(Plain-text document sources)

────────

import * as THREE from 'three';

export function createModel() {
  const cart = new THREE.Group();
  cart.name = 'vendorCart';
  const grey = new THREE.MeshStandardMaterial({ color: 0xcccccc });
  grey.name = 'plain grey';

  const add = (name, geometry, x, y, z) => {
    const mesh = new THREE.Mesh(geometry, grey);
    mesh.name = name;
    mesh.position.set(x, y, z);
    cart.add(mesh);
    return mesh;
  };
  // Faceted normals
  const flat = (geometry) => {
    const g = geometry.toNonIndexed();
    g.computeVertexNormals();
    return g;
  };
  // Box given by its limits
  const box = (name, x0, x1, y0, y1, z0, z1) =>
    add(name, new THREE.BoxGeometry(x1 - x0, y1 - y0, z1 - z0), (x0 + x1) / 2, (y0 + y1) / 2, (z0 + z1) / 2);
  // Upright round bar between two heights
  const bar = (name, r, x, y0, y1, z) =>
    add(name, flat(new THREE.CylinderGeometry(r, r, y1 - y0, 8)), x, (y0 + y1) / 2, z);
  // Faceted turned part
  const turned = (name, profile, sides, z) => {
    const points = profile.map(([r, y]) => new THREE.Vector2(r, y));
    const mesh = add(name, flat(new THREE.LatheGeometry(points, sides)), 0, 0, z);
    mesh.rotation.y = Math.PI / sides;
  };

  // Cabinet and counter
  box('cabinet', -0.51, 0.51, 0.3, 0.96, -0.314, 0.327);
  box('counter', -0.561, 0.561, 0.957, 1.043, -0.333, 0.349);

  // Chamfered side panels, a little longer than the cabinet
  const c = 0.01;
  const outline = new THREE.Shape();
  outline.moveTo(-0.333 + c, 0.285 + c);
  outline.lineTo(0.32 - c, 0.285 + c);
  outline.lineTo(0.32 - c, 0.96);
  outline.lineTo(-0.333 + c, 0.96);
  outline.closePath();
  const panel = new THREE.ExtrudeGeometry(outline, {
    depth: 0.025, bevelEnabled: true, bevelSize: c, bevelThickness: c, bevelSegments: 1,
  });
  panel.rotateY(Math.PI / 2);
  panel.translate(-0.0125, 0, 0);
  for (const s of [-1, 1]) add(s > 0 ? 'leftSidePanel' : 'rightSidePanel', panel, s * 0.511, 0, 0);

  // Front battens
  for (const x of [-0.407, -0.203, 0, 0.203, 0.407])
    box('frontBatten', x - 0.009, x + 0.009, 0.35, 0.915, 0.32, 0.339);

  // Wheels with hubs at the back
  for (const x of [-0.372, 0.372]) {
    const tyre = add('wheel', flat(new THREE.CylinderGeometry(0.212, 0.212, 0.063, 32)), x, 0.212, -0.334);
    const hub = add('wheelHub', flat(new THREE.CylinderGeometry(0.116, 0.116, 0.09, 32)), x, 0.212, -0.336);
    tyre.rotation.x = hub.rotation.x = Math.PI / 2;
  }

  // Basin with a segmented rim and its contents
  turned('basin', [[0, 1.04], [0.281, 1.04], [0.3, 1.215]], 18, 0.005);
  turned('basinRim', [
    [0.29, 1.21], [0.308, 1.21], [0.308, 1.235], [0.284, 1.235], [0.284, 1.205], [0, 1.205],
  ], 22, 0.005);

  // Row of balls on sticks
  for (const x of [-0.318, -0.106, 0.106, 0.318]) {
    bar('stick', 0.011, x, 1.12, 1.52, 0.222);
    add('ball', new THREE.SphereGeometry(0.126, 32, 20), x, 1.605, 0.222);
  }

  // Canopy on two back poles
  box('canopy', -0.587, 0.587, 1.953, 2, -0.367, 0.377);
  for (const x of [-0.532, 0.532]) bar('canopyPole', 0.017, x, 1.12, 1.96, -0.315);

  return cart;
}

────────

▶ [WHAT YOU HAVE TO DO] Copy out every record above exactly as written.

▶ [EXERCISE RESULT]
import * as THREE from 'three';

export function createModel() {
  const cart = new THREE.Group();
  cart.name = 'vendorCart';
  const grey = new THREE.MeshStandardMaterial({ color: 0xcccccc });
  grey.name = 'plain grey';

  const add = (name, geometry, x, y, z) => {
    const mesh = new THREE.Mesh(geometry, grey);
    mesh.name = name;
    mesh.position.set(x, y, z);
    cart.add(mesh);
    return mesh;
  };
  // Faceted normals
  const flat = (geometry) => {
    const g = geometry.toNonIndexed();
    g.computeVertexNormals();
    return g;
  };
  // Box given by its limits
  const box = (name, x0, x1, y0, y1, z0, z1) =>
    add(name, new THREE.BoxGeometry(x1 - x0, y1 - y0, z1 - z0), (x0 + x1) / 2, (y0 + y1) / 2, (z0 + z1) / 2);
  // Upright round bar between two heights
  const bar = (name, r, x, y0, y1, z) =>
    add(name, flat(new THREE.CylinderGeometry(r, r, y1 - y0, 8)), x, (y0 + y1) / 2, z);
  // Faceted turned part
  const turned = (name, profile, sides, z) => {
    const points = profile.map(([r, y]) => new THREE.Vector2(r, y));
    const mesh = add(name, flat(new THREE.LatheGeometry(points, sides)), 0, 0, z);
    mesh.rotation.y = Math.PI / sides;
  };

  // Cabinet and counter
  box('cabinet', -0.51, 0.51, 0.3, 0.96, -0.314, 0.327);
  box('counter', -0.561, 0.561, 0.957, 1.043, -0.333, 0.349);

  // Chamfered side panels, a little longer than the cabinet
  const c = 0.01;
  const outline = new THREE.Shape();
  outline.moveTo(-0.333 + c, 0.285 + c);
  outline.lineTo(0.32 - c, 0.285 + c);
  outline.lineTo(0.32 - c, 0.96);
  outline.lineTo(-0.333 + c, 0.96);
  outline.closePath();
  const panel = new THREE.ExtrudeGeometry(outline, {
    depth: 0.025, bevelEnabled: true, bevelSize: c, bevelThickness: c, bevelSegments: 1,
  });
  panel.rotateY(Math.PI / 2);
  panel.translate(-0.0125, 0, 0);
  for (const s of [-1, 1]) add(s > 0 ? 'leftSidePanel' : 'rightSidePanel', panel, s * 0.511, 0, 0);

  // Front battens
  for (const x of [-0.407, -0.203, 0, 0.203, 0.407])
    box('frontBatten', x - 0.009, x + 0.009, 0.35, 0.915, 0.32, 0.339);

  // Wheels with hubs at the back
  for (const x of [-0.372, 0.372]) {
    const tyre = add('wheel', flat(new THREE.CylinderGeometry(0.212, 0.212, 0.063, 32)), x, 0.212, -0.334);
    const hub = add('wheelHub', flat(new THREE.CylinderGeometry(0.116, 0.116, 0.09, 32)), x, 0.212, -0.336);
    tyre.rotation.x = hub.rotation.x = Math.PI / 2;
  }

  // Basin with a segmented rim and its contents
  turned('basin', [[0, 1.04], [0.281, 1.04], [0.3, 1.215]], 18, 0.005);
  turned('basinRim', [
    [0.29, 1.21], [0.308, 1.21], [0.308, 1.235], [0.284, 1.235], [0.284, 1.205], [0, 1.205],
  ], 22, 0.005);

  // Row of balls on sticks
  for (const x of [-0.318, -0.106, 0.106, 0.318]) {
    bar('stick', 0.011, x, 1.12, 1.52, 0.222);
    add('ball', new THREE.SphereGeometry(0.126, 32, 20), x, 1.605, 0.222);
  }

  // Canopy on two back poles
  box('canopy', -0.587, 0.587, 1.953, 2, -0.367, 0.377);
  for (const x of [-0.532, 0.532]) bar('canopyPole', 0.017, x, 1.12, 1.96, -0.315);

  return cart;
}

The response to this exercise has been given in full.